  2. 2
    Mount the fan to the enclosure. You want the magnet to be as close as possible to the top of the enclosure. Some people use bolts with nuts and washers to raise the fan from the bottom of the enclose.
    • NOTE: Keep in mind that the weight of the container of liquid may cause the top of the enclosure to sink.
  3. 3
    Mount the remaining components (DC power jack, potentiometer, on/off switch) to the enclosure.
  4. 4
    Start the basic wiring by adding the positive and negative wiring to the DC power jack. Then connect the positive line from your jack to the on/off switch.
  5. 5
    Voltage Regulator Pin Diagram
    Wire the Potentiometer, LM317T Voltage Regulator, Resistor, and Fan together.
    Review the "LM317T Flowchart" and "Wiring Comments" images, and the LM317T Voltage Regulator Datasheet[3] link for specific wiring guidelines.
  6. 6
    Wire the Capacitors if necessary. The 0.1 µF capacitor is required if the distance between the DC power jack is greater than 6" from potentiometer. The 1.0 µF capacitor is not necessary but is recommended to reduce transient response.
  7. 7
    Double Check & Turn it on. Double check your connections and make sure wires are not touching inappropriately. Turn your potentiometer about halfway, plug in your 9V or 12V power supply and click the on/off switch if necessary.

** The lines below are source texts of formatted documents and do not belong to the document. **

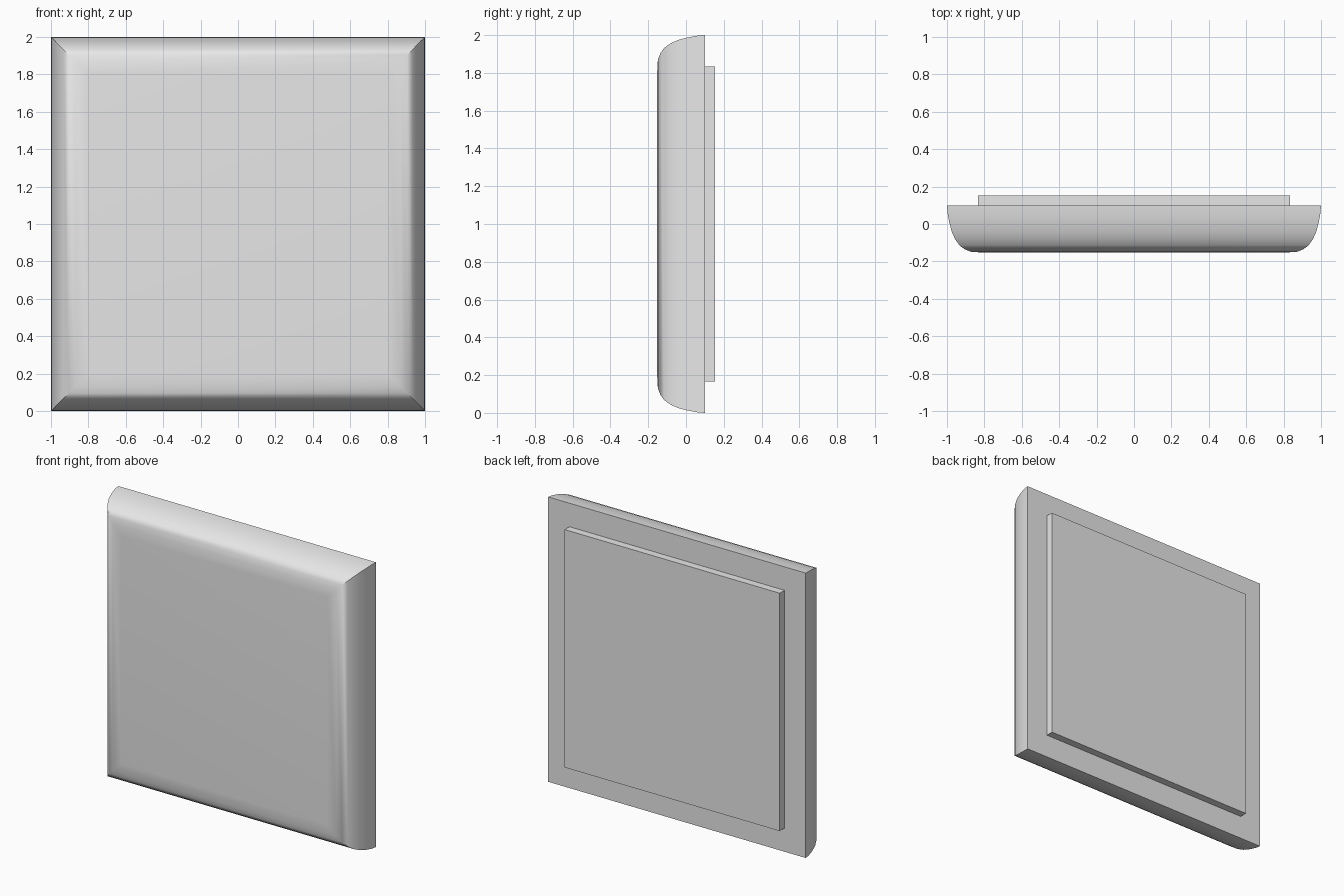
import bpy, bmesh, math

cube = bpy.data.objects.get("Cube")
if cube:
    bpy.data.objects.remove(cube, do_unlink=True)

grey = bpy.data.materials.new("plain grey")
grey.use_nodes = True
colour = (0.8, 0.8, 0.8, 1)
grey.diffuse_color = colour
grey.node_tree.nodes["Principled BSDF"].inputs["Base Color"].default_value = colour


def lofted_panel(name, profile):
    """Stack square rings given as (half width, y), capped front and back."""
    bm = bmesh.new()
    rings = [[bm.verts.new((sx * h, y, 1 + sz * h))
              for sx, sz in ((-1, -1), (1, -1), (1, 1), (-1, 1))]
             for h, y in profile]
    for a, b in zip(rings, rings[1:]):
        for i in range(4):
            j = (i + 1) % 4
            bm.faces.new((a[i], a[j], b[j], b[i]))
    bm.faces.new(rings[0])
    bm.faces.new(rings[-1])
    bmesh.ops.recalc_face_normals(bm, faces=bm.faces)
    mesh = bpy.data.meshes.new(name)
    bm.to_mesh(mesh)
    bm.free()
    mesh.materials.append(grey)
    obj = bpy.data.objects.new(name, mesh)
    bpy.context.collection.objects.link(obj)
    return obj


# Pillowed front panel with rounded, mitred edges
panel = lofted_panel("front_panel", [
    (1.0, 0.10), (0.997, 0.06), (0.988, 0.01), (0.975, -0.04),
    (0.957, -0.08), (0.933, -0.115), (0.905, -0.135),
    (0.87, -0.149), (0.80, -0.153)])

# Thin square plate on the back
lofted_panel("back_plate", [(0.835, 0.10), (0.835, 0.153)])

# Smooth the rounding, keep the mitres and rim crisp
bpy.ops.object.select_all(action="DESELECT")
panel.select_set(True)
bpy.context.view_layer.objects.active = panel
bpy.ops.object.shade_smooth_by_angle(angle=math.radians(35))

If it doesn't work, review the diagrams and try to determine what's wrong.
  8. 8
    Add electrical tape to exposed wires. Remove any pieces of wire, solder, or woodchips that may still be in the enclosure. And, tape any loose wires down as necessary.
  9. 9
    FINAL THOUGHTS. This wikiHow uses the flowchart from StirStarters which uses a 330 ohm resistor. I have no idea if it matters that I used a stronger resistor. I was unable to find a LM317 voltage regulator and a 2K Potentiometer so a LM317T and a 5K Pot was used. The Images do not use the 1.0 µF Capacitor because of the added build cost.


  • You can use a multimeter to test problems with your wiring.
  • Do not glue the magnet to the washer. This will allow you to adjust the position of the magnet for best placement.
  • When wiring, add the capacitors last, it is much easier for beginners to understand the electronic schematic/diagram without them, and you can test the stir plate wiring without the capacitors.
  • You can get a PC fan from an old computer or pc power supply.
  • You can get 2 rare earth magnets from an old hard drive.

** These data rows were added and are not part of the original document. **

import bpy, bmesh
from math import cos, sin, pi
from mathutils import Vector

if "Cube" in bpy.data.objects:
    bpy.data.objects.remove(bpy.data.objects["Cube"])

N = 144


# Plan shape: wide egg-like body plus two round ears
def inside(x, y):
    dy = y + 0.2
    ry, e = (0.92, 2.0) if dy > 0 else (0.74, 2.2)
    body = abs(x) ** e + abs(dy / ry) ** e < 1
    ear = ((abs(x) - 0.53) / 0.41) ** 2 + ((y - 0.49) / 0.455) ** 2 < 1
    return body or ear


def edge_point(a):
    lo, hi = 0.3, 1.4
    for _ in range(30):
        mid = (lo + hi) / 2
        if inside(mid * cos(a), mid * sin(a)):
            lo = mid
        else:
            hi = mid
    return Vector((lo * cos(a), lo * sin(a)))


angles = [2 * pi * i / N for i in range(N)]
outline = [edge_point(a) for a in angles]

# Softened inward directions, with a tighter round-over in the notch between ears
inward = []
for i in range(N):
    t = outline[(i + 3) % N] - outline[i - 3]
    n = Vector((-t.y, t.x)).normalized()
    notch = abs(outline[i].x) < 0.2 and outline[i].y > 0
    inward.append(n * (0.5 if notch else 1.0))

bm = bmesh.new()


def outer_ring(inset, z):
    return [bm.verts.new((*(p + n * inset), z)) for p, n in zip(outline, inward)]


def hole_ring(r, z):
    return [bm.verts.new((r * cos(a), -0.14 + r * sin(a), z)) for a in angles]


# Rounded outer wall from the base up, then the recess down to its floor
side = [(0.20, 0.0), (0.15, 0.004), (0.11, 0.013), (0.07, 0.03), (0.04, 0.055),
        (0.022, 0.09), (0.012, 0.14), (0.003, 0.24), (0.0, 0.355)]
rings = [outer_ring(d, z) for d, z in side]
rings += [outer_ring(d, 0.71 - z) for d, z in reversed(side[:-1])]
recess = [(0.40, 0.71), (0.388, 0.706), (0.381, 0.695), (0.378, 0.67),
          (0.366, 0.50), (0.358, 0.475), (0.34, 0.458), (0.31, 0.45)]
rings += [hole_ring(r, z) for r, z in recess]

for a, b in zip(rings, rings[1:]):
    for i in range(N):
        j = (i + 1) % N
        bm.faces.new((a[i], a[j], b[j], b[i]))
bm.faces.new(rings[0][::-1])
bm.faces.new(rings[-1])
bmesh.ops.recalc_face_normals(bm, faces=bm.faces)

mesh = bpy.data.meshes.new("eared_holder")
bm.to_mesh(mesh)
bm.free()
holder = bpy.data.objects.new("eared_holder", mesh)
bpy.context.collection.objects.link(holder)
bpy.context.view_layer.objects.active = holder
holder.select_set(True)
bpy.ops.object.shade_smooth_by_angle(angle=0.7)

  • Electricity kills, regardless of voltage. Do not work on electronics while plugged into the power source.

Things You'll Need

  • Enclosure
  • Wire
  • Glue Gun
  • Electrical Tape
  • Computer Fan
  • 1.5" Washer
  • Rare Earth Magnet
  • 5K Potentiometer and some type of knob
  • LM317T Voltage Regulator
  • 330 Ohm Resistor
  • 1" magnetic stir bar (Recommended)
  • Pyrex Erlenmeyer Flask (Recommended)
  • 0.1 µF Capacitor (Recommended)
  • Soldering Iron (Recommended)
  • 1.0 µF Capacitor (Optional)
  • DC Power Jack (Optional)

Article Info

Categories: Hobbies and Crafts